journal contributionposted on 07.03.2014, 11:52 by Sulayman D. Dib-Hajj, Mark Estacion, Brian W. Jarecki, Lynda Tyrrell, Tanya Z. Fischer, Mark Lawden, Theodore R. Cummins, Stephen G. Waxman

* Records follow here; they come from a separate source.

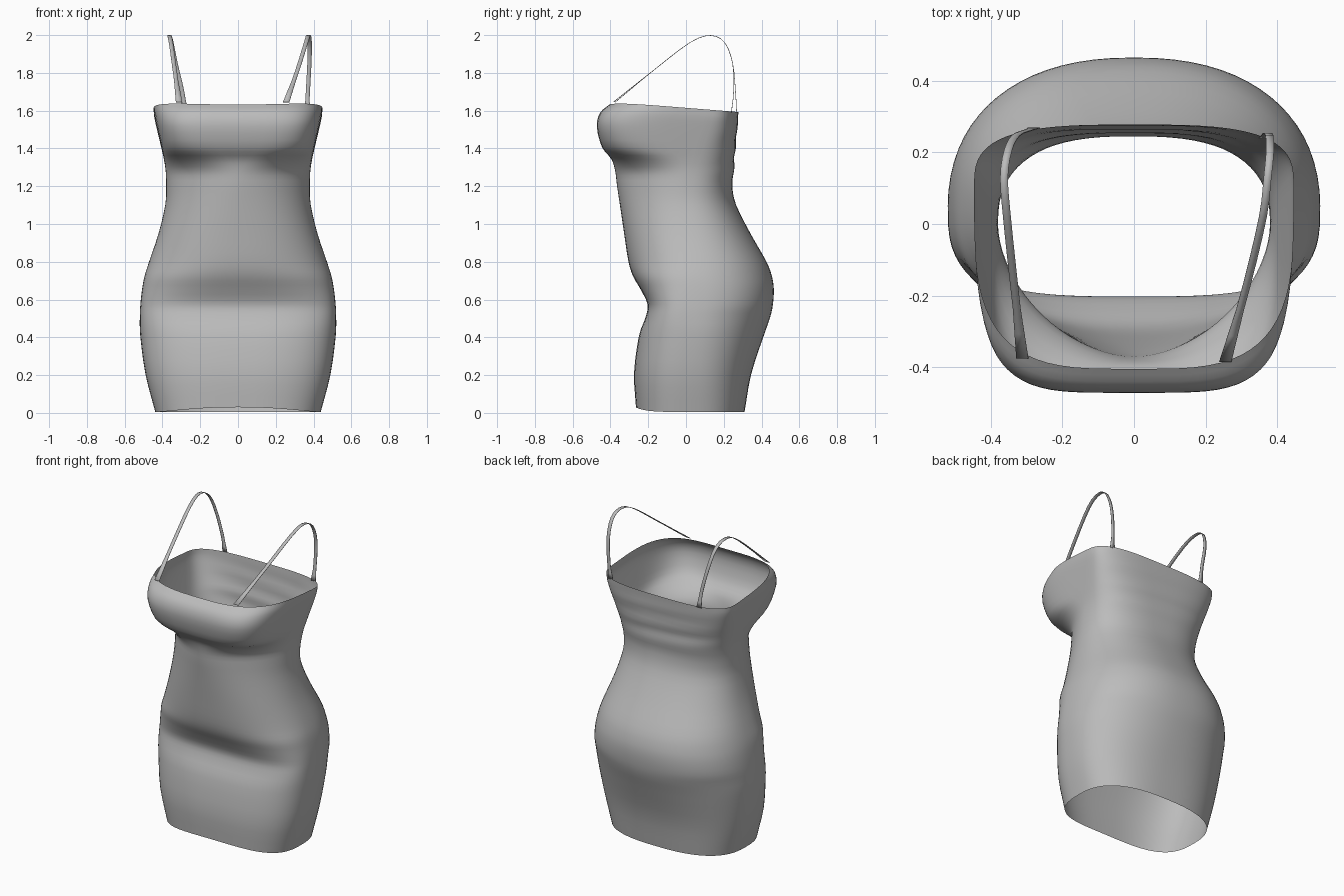
import bpy, bmesh
from math import sin, cos, pi, exp
from mathutils import Vector

cube = bpy.data.objects.get("Cube")
if cube:
    bpy.data.objects.remove(cube)

fabric = bpy.data.materials.new("grey fabric")
fabric.use_nodes = True
grey = (0.5, 0.5, 0.5, 1)
fabric.diffuse_color = grey
fabric.node_tree.nodes["Principled BSDF"].inputs["Base Color"].default_value = grey


def add_object(name, bm):
    mesh = bpy.data.meshes.new(name)
    bm.to_mesh(mesh)
    bm.free()
    mesh.materials.append(fabric)
    obj = bpy.data.objects.new(name, mesh)
    bpy.context.collection.objects.link(obj)
    for face in mesh.polygons:
        face.use_smooth = True
    return obj


def spline(rows, steps):
    """Catmull-Rom curve through rows of any length."""
    pts = [Vector(r) for r in rows]
    pts = [pts[0] * 2 - pts[1]] + pts + [pts[-1] * 2 - pts[-2]]
    out = []
    for a, b, c, d in zip(pts, pts[1:], pts[2:], pts[3:]):
        for i in range(steps):
            t = i / steps
            out.append(b + (c - a) * (t / 2)
                       + (a * 2 - b * 5 + c * 4 - d) * (t * t / 2)
                       + (b * 3 - a - c * 3 + d) * (t ** 3 / 2))
    return out + [pts[-2]]


def loft(bm, rings, closed):
    rings = [[bm.verts.new(p) for p in ring] for ring in rings]
    for low, high in zip(rings, rings[1:]):
        n = len(low)
        for i in range(n if closed else n - 1):
            j = (i + 1) % n
            bm.faces.new((low[i], low[j], high[j], high[i]))


# Dress body: height, half width, front y, back y, widest y, front and back squareness
sections = [
    (0.00, 0.438, -0.265, 0.31, 0.02, 2.8, 2.6),
    (0.20, 0.49, -0.275, 0.345, 0.03, 2.8, 2.4),
    (0.40, 0.517, -0.25, 0.41, 0.05, 2.9, 2.2),
    (0.50, 0.52, -0.215, 0.445, 0.05, 3.2, 2.2),
    (0.57, 0.517, -0.203, 0.46, 0.05, 3.2, 2.3),
    (0.65, 0.508, -0.24, 0.465, 0.05, 2.8, 2.3),
    (0.72, 0.495, -0.28, 0.455, 0.04, 2.5, 2.3),
    (0.80, 0.47, -0.305, 0.425, 0.04, 2.3, 2.3),
    (0.95, 0.42, -0.328, 0.34, 0.02, 2.2, 2.3),
    (1.10, 0.385, -0.35, 0.265, 0.0, 2.0, 2.4),
    (1.20, 0.38, -0.365, 0.245, 0.0, 1.85, 2.6),
    (1.28, 0.383, -0.375, 0.253, 0.01, 1.85, 2.8),
    (1.34, 0.392, -0.395, 0.257, 0.03, 2.5, 2.9),
    (1.40, 0.405, -0.445, 0.26, 0.05, 3.9, 3.0),
    (1.50, 0.428, -0.472, 0.27, 0.08, 4.4, 3.2),
    (1.57, 0.443, -0.455, 0.275, 0.1, 4.0, 3.2),
    (1.615, 0.447, -0.405, 0.278, 0.1, 3.5, 3.2),
]


def body_ring(section, count=72):
    z, half, front, back, mid, sq_front, sq_back = section
    ring = []
    for i in range(count):
        a = 2 * pi * i / count
        c, s = cos(a), sin(a)
        power = 2 / (sq_back if s > 0 else sq_front)
        x = half * abs(c) ** power * (1 if c > 0 else -1)
        depth = abs(s) ** power
        y = mid + depth * ((back if s > 0 else front) - mid)
        # Soft cloth folds across the upper back
        if s > 0:
            y += 0.004 * depth ** 3 * sin(50 * z + 4 * x) * exp(-((z - 1.4) / 0.13) ** 2)
        # Rim slopes down to the back and dips at the front centre, hem lifts there
        centre = max(0, -s) * (1 - (x / half) ** 2)
        rim = max(0, (z - 1.3) / 0.315)
        hem = max(0, 1 - z / 0.3)
        lift = rim * (-0.08 * y - 0.015 * centre) + 0.025 * hem * centre
        ring.append((x, y, z + 0.005 * (1 - z / 1.615) + lift))
    return ring


bm = bmesh.new()
loft(bm, [body_ring(s) for s in spline(sections, 3)], True)
bmesh.ops.recalc_face_normals(bm, faces=bm.faces)
add_object("dress_body", bm)


# Shoulder straps: thin flat ribbons running over each shoulder
def strap(name, path, width=0.022):
    bm = bmesh.new()
    points = spline(path, 3)
    last = len(points) - 1
    ring = []
    for i, p in enumerate(points):
        flare = 0.006 * max(0, 1 - min(i, last - i) / 2)
        side = Vector((width / 2 + flare, 0, 0))
        ring.append((p - side, p + side))
    loft(bm, ring, False)
    obj = add_object(name, bm)
    solid = obj.modifiers.new("thickness", 'SOLIDIFY')
    solid.thickness = 0.003
    solid.offset = 0


strap("left_strap", [
    (0.255, -0.385, 1.645), (0.315, -0.17, 1.815), (0.36, 0.02, 1.96),
    (0.373, 0.13, 1.998), (0.38, 0.205, 1.96), (0.378, 0.247, 1.85),
    (0.37, 0.252, 1.7), (0.365, 0.24, 1.59)])
strap("right_strap", [
    (-0.312, -0.375, 1.645), (-0.335, -0.17, 1.815), (-0.355, 0.02, 1.96),
    (-0.363, 0.13, 1.998), (-0.352, 0.205, 1.96), (-0.33, 0.247, 1.85),
    (-0.295, 0.262, 1.7), (-0.28, 0.268, 1.59)])
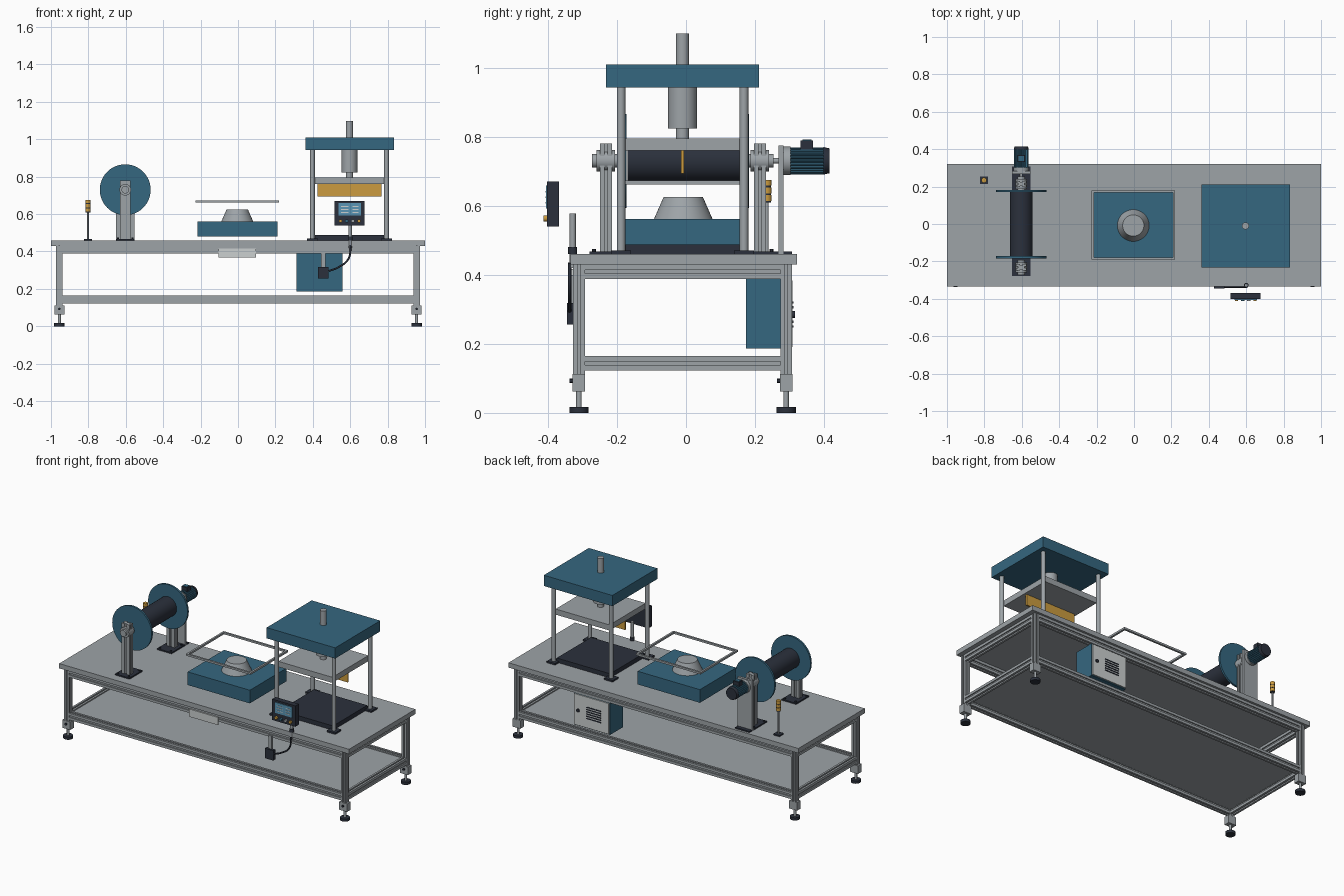
import bpy, bmesh, math
from mathutils import Matrix, Vector

if "Cube" in bpy.data.objects:
    bpy.data.objects.remove(bpy.data.objects["Cube"], do_unlink=True)


def material(name, rgb):
    m = bpy.data.materials.new(name)
    m.use_nodes = True
    m.diffuse_color = (*rgb, 1)
    m.node_tree.nodes["Principled BSDF"].inputs["Base Color"].default_value = (*rgb, 1)
    return m


GREY = material("machine grey", (0.34, 0.37, 0.39))
BLUE = material("steel blue", (0.036, 0.135, 0.215))
DARK = material("dark navy", (0.024, 0.03, 0.045))
ORANGE = material("amber", (0.6, 0.33, 0.05))
LIGHT = material("pale grey", (0.6, 0.63, 0.63))
SCREEN = material("screen blue", (0.1, 0.3, 0.46))

AXES = {"x": Matrix.Rotation(math.pi / 2, 4, "Y"),
        "y": Matrix.Rotation(-math.pi / 2, 4, "X"), "z": Matrix()}
made = []


def finish(name, bm, mat):
    bmesh.ops.recalc_face_normals(bm, faces=bm.faces[:])
    me = bpy.data.meshes.new(name)
    bm.to_mesh(me)
    bm.free()
    me.materials.append(mat)
    ob = bpy.data.objects.new(name, me)
    bpy.context.collection.objects.link(ob)
    made.append(ob)
    return ob


def box(name, x, y, z, mat):
    """Box from (min, max) pairs."""
    bm = bmesh.new()
    bmesh.ops.create_cube(bm, size=1)
    for v in bm.verts:
        v.co = [(a + b) / 2 + c * (b - a) for (a, b), c in zip((x, y, z), v.co)]
    return finish(name, bm, mat)


def block(name, c, s, mat):
    """Box from centre and size."""
    return box(name, *[(a - b / 2, a + b / 2) for a, b in zip(c, s)], mat)


def cyl(name, r, start, length, mat, axis="z", r2=None, n=40):
    """Cylinder or cone growing from start along an axis."""
    bm = bmesh.new()
    bmesh.ops.create_cone(bm, cap_ends=True, segments=n, radius1=r,
                          radius2=r if r2 is None else r2, depth=length)
    bm.transform(Matrix.Translation(start) @ AXES[axis] @ Matrix.Translation((0, 0, length / 2)))
    return finish(name, bm, mat)


def prism(name, pts, start, length, mat, axis="z"):
    """Outline extruded from start along an axis."""
    bm = bmesh.new()
    face = bm.faces.new([bm.verts.new((u, v, 0)) for u, v in pts])
    top = bmesh.ops.extrude_face_region(bm, geom=[face])["geom"]
    bmesh.ops.translate(bm, vec=(0, 0, length),
                        verts=[v for v in top if isinstance(v, bmesh.types.BMVert)])
    bm.transform(Matrix.Translation(start) @ AXES[axis])
    return finish(name, bm, mat)


def slotted(w, d, slot=0.13, depth=0.2):
    """Slotted bar outline, one groove per side."""
    side = [(0.5, -0.5), (0.5, -slot), (0.5 - depth, -slot), (0.5 - depth, slot), (0.5, slot)]
    pts = []
    for _ in range(4):
        pts += [(u * w, v * d) for u, v in side]
        side = [(-v, u) for u, v in side]
    return pts


# Work table: top, shelf, slotted legs and rails
FRONT, BACK, END = -0.31, 0.29, 0.955
box("table_top", (-1, 1), (-0.334, 0.321), (0.43, 0.46), GREY)
box("lower_shelf", (-0.945, 0.945), (FRONT, BACK), (0.15, 0.158), GREY)
for level, z in (("lower", 0.144), ("upper", 0.409)):
    for side, y in (("front", FRONT), ("back", BACK)):
        prism(f"{level}_{side}_rail", slotted(0.042, 0.034), (-0.938, y, z), 1.876, GREY, "x")
    for side, x in (("right", -END), ("left", END)):
        prism(f"{level}_{side}_rail", slotted(0.034, 0.042), (x, FRONT + 0.017, z), 0.566, GREY, "y")
for x in (-END, END):
    for y in (FRONT, BACK):
        prism("leg", slotted(0.034, 0.034), (x, y, 0.1), 0.33, GREY)
        block("foot_bracket", (x, y, 0.087), (0.054, 0.036, 0.05), GREY)
        cyl("foot_bolt", 0.007, (x, y - 0.027, 0.093), 0.012, DARK, "y", n=6)
        cyl("foot_stem", 0.008, (x, y, 0.015), 0.05, GREY, n=16)
        cyl("foot_pad", 0.028, (x, y, 0), 0.017, DARK, n=24)
box("name_plate", (-0.104, 0.095), (-0.335, -0.326), (0.369, 0.417), LIGHT)

# Press: base, columns, head, ram and blade
PX, PY = 0.596, -0.01
box("press_base", (0.412, 0.78), (-0.178, 0.16), (0.46, 0.487), DARK)
for sx in (-1, 1):
    for sy in (-1, 1):
        x, y = PX + sx * 0.198, PY + sy * 0.178
        block("column_foot", (x, y, 0.465), (0.058, 0.058, 0.01), DARK)
        cyl("press_column", 0.0125, (x, y, 0.46), 0.485, GREY, n=24)
box("press_head", (0.36, 0.833), (-0.232, 0.212), (0.942, 1.009), BLUE)
cyl("ram_rod", 0.019, (PX, PY, 0.79), 0.309, GREY)
cyl("ram_cylinder", 0.042, (PX, PY, 0.823), 0.12, GREY)
box("moving_plate", (0.41, 0.782), (-0.188, 0.168), (0.76, 0.795), GREY)
box("cutting_blade", (0.425, 0.768), (-0.015, -0.006), (0.693, 0.762), ORANGE)

# Forming block with cone, and the open frame above it
box("forming_block", (-0.217, 0.212), (-0.186, 0.173), (0.479, 0.561), BLUE)
cyl("forming_cone", 0.085, (-0.004, -0.008, 0.561), 0.064, GREY, r2=0.057, n=48)
for y in (-0.184, 0.174):
    block("frame_long_bar", (-0.003, y, 0.667), (0.446, 0.012, 0.012), GREY)
for x in (-0.22, 0.214):
    block("frame_short_bar", (x, -0.005, 0.667), (0.012, 0.346, 0.012), GREY)

# Winding drum on two stands
DX, DZ = -0.603, 0.73
cyl("drum", 0.061, (DX, -0.17, DZ), 0.34, DARK, "y", n=48)
for y in (-0.184, 0.17):
    cyl("drum_disc", 0.136, (DX, y, DZ), 0.012, BLUE, "y", n=64)
for side, s, y in (("front", -1, -0.232), ("back", 1, 0.214)):
    block(f"{side}_stand_base", (DX, y - s * 0.016, 0.464), (0.1, 0.126, 0.008), DARK)
    prism(f"{side}_stand_post", slotted(0.055, 0.034), (DX, y, 0.46), 0.32, GREY)
    cyl(f"{side}_bearing", 0.031, (DX, y - 0.027, DZ), 0.054, GREY, "y")
    cyl(f"{side}_shaft", 0.02, (DX, y - 0.04, DZ), 0.08, GREY, "y", n=24)
    for dx in (-0.038, 0.038):
        for dy in (-0.05, 0.05):
            cyl("stand_bolt", 0.006, (DX + dx, y - s * 0.016 + dy, 0.467), 0.007, DARK, n=6)

# Drive motor with finned body
box("motor_bracket", (DX - 0.049, DX + 0.049), (0.268, 0.283), (0.46, 0.774), GREY)
block("motor_bracket_foot", (DX, 0.282, 0.464), (0.098, 0.05, 0.008), DARK)
cyl("drive_shaft", 0.008, (DX, 0.23, DZ), 0.05, GREY, "y", n=16)
cyl("motor_flange", 0.041, (DX, 0.28, DZ), 0.022, GREY, "y")
fins = []
for i in range(24):
    for k, r in enumerate((0.039, 0.039, 0.035, 0.035)):
        a = math.tau * (i + k / 4) / 24
        fins.append((r * math.cos(a), r * math.sin(a)))
prism("motor_body", fins, (DX, 0.3, DZ), 0.1, BLUE, "y")
cyl("motor_cap", 0.04, (DX, 0.398, DZ), 0.017, DARK, "y", r2=0.036)
block("terminal_box", (DX, 0.35, 0.775), (0.04, 0.036, 0.028), DARK)
block("terminal_lid", (DX, 0.35, 0.79), (0.028, 0.026, 0.004), BLUE)

# Signal tower
TX, TY = -0.802, 0.234
block("signal_base", (TX, TY, 0.464), (0.042, 0.042, 0.008), DARK)
cyl("signal_pole", 0.005, (TX, TY, 0.46), 0.155, GREY, n=16)
for i in range(3):
    cyl("signal_band", 0.0125, (TX, TY, 0.609 + i * 0.022), 0.005, DARK, n=24)
    cyl("signal_lamp", 0.014, (TX, TY, 0.614 + i * 0.022), 0.017, ORANGE, n=24)

# Electrical cabinet with vented door at the back
box("cabinet", (0.313, 0.56), (0.174, 0.302), (0.186, 0.388), BLUE)
box("cabinet_door", (0.318, 0.555), (0.302, 0.309), (0.191, 0.383), LIGHT)
for i in range(6):
    block("door_vent", (0.42, 0.309, 0.25 + i * 0.014), (0.1, 0.006, 0.006), DARK)
cyl("door_lock", 0.01, (0.527, 0.305, 0.285), 0.011, DARK, "y", n=20)

# Control panel
box("control_panel", (0.517, 0.677), (-0.402, -0.368), (0.54, 0.67), DARK)
box("panel_screen", (0.538, 0.658), (-0.406, -0.4), (0.592, 0.658), SCREEN)
for i in range(3):
    for x, w in ((0.572, 0.04), (0.628, 0.03)):
        block("screen_line", (x, -0.4065, 0.608 + i * 0.016), (w, 0.002, 0.004), LIGHT)
for i, mat in enumerate((ORANGE, BLUE, GREY, ORANGE)):
    cyl("panel_button", 0.009, (0.548 + i * 0.033, -0.413, 0.563), 0.014, mat, "y", n=20)
cyl("panel_post", 0.009, (0.6, -0.328, 0.42), 0.157, GREY, n=20)
cyl("post_collar", 0.013, (0.6, -0.328, 0.46), 0.02, DARK, n=20)

# Junction box, conduit and cable
box("junction_box", (0.427, 0.485), (-0.345, -0.325), (0.256, 0.318), DARK)
box("conduit", (0.445, 0.467), (-0.335, -0.322), (0.318, 0.4), GREY)
cable = bpy.data.curves.new("cable", "CURVE")
cable.dimensions = "3D"
cable.bevel_depth = 0.005
cable.bevel_resolution = 2
path = cable.splines.new("BEZIER")
points = [(0.485, 0.295), (0.535, 0.315), (0.59, 0.36), (0.603, 0.435)]
path.bezier_points.add(len(points) - 1)
for p, (x, z) in zip(path.bezier_points, points):
    p.co = Vector((x, -0.337, z))
    p.handle_left_type = p.handle_right_type = "AUTO"
cable.materials.append(DARK)
bpy.context.collection.objects.link(bpy.data.objects.new("cable", cable))

# Smooth round parts, keep edges sharp
bpy.ops.object.select_all(action="DESELECT")
for ob in made:
    ob.select_set(True)
bpy.context.view_layer.objects.active = made[0]
bpy.ops.object.shade_smooth_by_angle(angle=math.radians(30))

Background: Paroxysmal extreme pain disorder (PEPD) is an autosomal dominant painful neuropathy with many, but not all, cases linked to gain-of-function mutations in SCN9A which encodes voltage-gated sodium channel Na[subscript v]1.7. Severe pain episodes and skin flushing start in infancy and are induced by perianal probing or bowl movement, and pain progresses to ocular and mandibular areas with age. Carbamazepine has been effective in relieving symptoms, while other drugs including other anti-epileptics are less effective. Results: Sequencing of SCN9A coding exons from an English patient, diagnosed with PEPD, has identified a methionine 1627 to lysine (M1627K) substitution in the linker joining segments S4 and S5 in domain IV. We confirm that M1627K depolarizes the voltage-dependence of fast-inactivation without substantially altering activation or slow-inactivation, and inactivates from the open state with slower kinetics. We show here that M1627K does not alter development of closed-state inactivation, and that M1627K channels recover from fast-inactivation faster than wild type channels, and produce larger currents in response to a slow ramp stimulus. Using current-clamp recordings, we also show that the M1627K mutant channel reduces the threshold for single action potentials in DRG neurons and increases the number of action potentials in response to graded stimuli. Conclusion: M1627K mutation was previously identified in a sporadic case of PEPD from France, and we now report it in an English family. We confirm the initial characterization of mutant M1627K effect on fast-inactivation of Na[subscript v]1.7 and extend the analysis to other gating properties of the channel. We also show that M1627K mutant channels render DRG neurons hyperexcitable. Our new data provide a link between altered channel biophysics and pain in PEPD patients.